> **TO DO**: Nothing but the records, repeated exactly, should form the response.

------ SOURCE DATA

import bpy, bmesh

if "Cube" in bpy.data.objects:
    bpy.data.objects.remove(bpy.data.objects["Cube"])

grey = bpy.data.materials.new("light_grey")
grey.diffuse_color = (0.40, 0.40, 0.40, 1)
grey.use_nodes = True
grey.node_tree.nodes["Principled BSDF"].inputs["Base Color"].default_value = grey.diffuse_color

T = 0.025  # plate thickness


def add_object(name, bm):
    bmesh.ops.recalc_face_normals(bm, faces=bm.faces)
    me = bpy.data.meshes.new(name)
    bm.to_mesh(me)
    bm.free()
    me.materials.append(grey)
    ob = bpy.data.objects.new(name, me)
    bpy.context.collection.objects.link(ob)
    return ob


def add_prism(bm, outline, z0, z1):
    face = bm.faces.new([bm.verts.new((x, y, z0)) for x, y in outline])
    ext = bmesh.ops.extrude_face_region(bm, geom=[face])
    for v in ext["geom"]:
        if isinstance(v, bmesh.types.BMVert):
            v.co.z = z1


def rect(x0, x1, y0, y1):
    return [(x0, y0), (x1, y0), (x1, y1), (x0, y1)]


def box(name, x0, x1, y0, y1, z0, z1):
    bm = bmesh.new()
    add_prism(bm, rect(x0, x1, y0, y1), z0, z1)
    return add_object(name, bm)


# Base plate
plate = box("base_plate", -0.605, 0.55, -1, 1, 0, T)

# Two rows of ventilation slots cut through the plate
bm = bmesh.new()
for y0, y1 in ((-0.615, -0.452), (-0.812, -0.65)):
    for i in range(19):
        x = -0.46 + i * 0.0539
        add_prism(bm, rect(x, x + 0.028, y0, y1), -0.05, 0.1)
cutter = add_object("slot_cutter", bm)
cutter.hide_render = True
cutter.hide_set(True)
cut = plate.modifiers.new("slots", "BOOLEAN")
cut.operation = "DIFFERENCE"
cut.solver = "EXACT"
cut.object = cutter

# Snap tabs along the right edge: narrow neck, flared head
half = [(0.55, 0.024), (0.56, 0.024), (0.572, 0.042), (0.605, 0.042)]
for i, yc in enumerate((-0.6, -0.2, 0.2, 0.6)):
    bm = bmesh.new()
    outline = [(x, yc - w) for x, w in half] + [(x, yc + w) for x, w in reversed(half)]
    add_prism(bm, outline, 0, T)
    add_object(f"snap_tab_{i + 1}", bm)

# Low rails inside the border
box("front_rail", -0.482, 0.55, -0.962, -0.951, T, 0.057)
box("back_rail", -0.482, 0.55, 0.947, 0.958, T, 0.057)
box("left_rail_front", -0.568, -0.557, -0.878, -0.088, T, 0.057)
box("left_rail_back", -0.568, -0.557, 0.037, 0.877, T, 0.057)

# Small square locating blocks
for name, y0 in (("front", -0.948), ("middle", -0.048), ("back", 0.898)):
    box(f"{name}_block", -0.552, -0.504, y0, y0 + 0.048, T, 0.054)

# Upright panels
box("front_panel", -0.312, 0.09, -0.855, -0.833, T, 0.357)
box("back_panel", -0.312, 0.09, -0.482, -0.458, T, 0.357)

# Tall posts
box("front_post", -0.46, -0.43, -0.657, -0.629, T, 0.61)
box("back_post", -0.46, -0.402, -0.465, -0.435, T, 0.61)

------------

> **TASK SOLUTION**:
import bpy, bmesh

if "Cube" in bpy.data.objects:
    bpy.data.objects.remove(bpy.data.objects["Cube"])

grey = bpy.data.materials.new("light_grey")
grey.diffuse_color = (0.40, 0.40, 0.40, 1)
grey.use_nodes = True
grey.node_tree.nodes["Principled BSDF"].inputs["Base Color"].default_value = grey.diffuse_color

T = 0.025  # plate thickness


def add_object(name, bm):
    bmesh.ops.recalc_face_normals(bm, faces=bm.faces)
    me = bpy.data.meshes.new(name)
    bm.to_mesh(me)
    bm.free()
    me.materials.append(grey)
    ob = bpy.data.objects.new(name, me)
    bpy.context.collection.objects.link(ob)
    return ob


def add_prism(bm, outline, z0, z1):
    face = bm.faces.new([bm.verts.new((x, y, z0)) for x, y in outline])
    ext = bmesh.ops.extrude_face_region(bm, geom=[face])
    for v in ext["geom"]:
        if isinstance(v, bmesh.types.BMVert):
            v.co.z = z1


def rect(x0, x1, y0, y1):
    return [(x0, y0), (x1, y0), (x1, y1), (x0, y1)]


def box(name, x0, x1, y0, y1, z0, z1):
    bm = bmesh.new()
    add_prism(bm, rect(x0, x1, y0, y1), z0, z1)
    return add_object(name, bm)


# Base plate
plate = box("base_plate", -0.605, 0.55, -1, 1, 0, T)

# Two rows of ventilation slots cut through the plate
bm = bmesh.new()
for y0, y1 in ((-0.615, -0.452), (-0.812, -0.65)):
    for i in range(19):
        x = -0.46 + i * 0.0539
        add_prism(bm, rect(x, x + 0.028, y0, y1), -0.05, 0.1)
cutter = add_object("slot_cutter", bm)
cutter.hide_render = True
cutter.hide_set(True)
cut = plate.modifiers.new("slots", "BOOLEAN")
cut.operation = "DIFFERENCE"
cut.solver = "EXACT"
cut.object = cutter

# Snap tabs along the right edge: narrow neck, flared head
half = [(0.55, 0.024), (0.56, 0.024), (0.572, 0.042), (0.605, 0.042)]
for i, yc in enumerate((-0.6, -0.2, 0.2, 0.6)):
    bm = bmesh.new()
    outline = [(x, yc - w) for x, w in half] + [(x, yc + w) for x, w in reversed(half)]
    add_prism(bm, outline, 0, T)
    add_object(f"snap_tab_{i + 1}", bm)

# Low rails inside the border
box("front_rail", -0.482, 0.55, -0.962, -0.951, T, 0.057)
box("back_rail", -0.482, 0.55, 0.947, 0.958, T, 0.057)
box("left_rail_front", -0.568, -0.557, -0.878, -0.088, T, 0.057)
box("left_rail_back", -0.568, -0.557, 0.037, 0.877, T, 0.057)

# Small square locating blocks
for name, y0 in (("front", -0.948), ("middle", -0.048), ("back", 0.898)):
    box(f"{name}_block", -0.552, -0.504, y0, y0 + 0.048, T, 0.054)

# Upright panels
box("front_panel", -0.312, 0.09, -0.855, -0.833, T, 0.357)
box("back_panel", -0.312, 0.09, -0.482, -0.458, T, 0.357)

# Tall posts
box("front_post", -0.46, -0.43, -0.657, -0.629, T, 0.61)
box("back_post", -0.46, -0.402, -0.465, -0.435, T, 0.61)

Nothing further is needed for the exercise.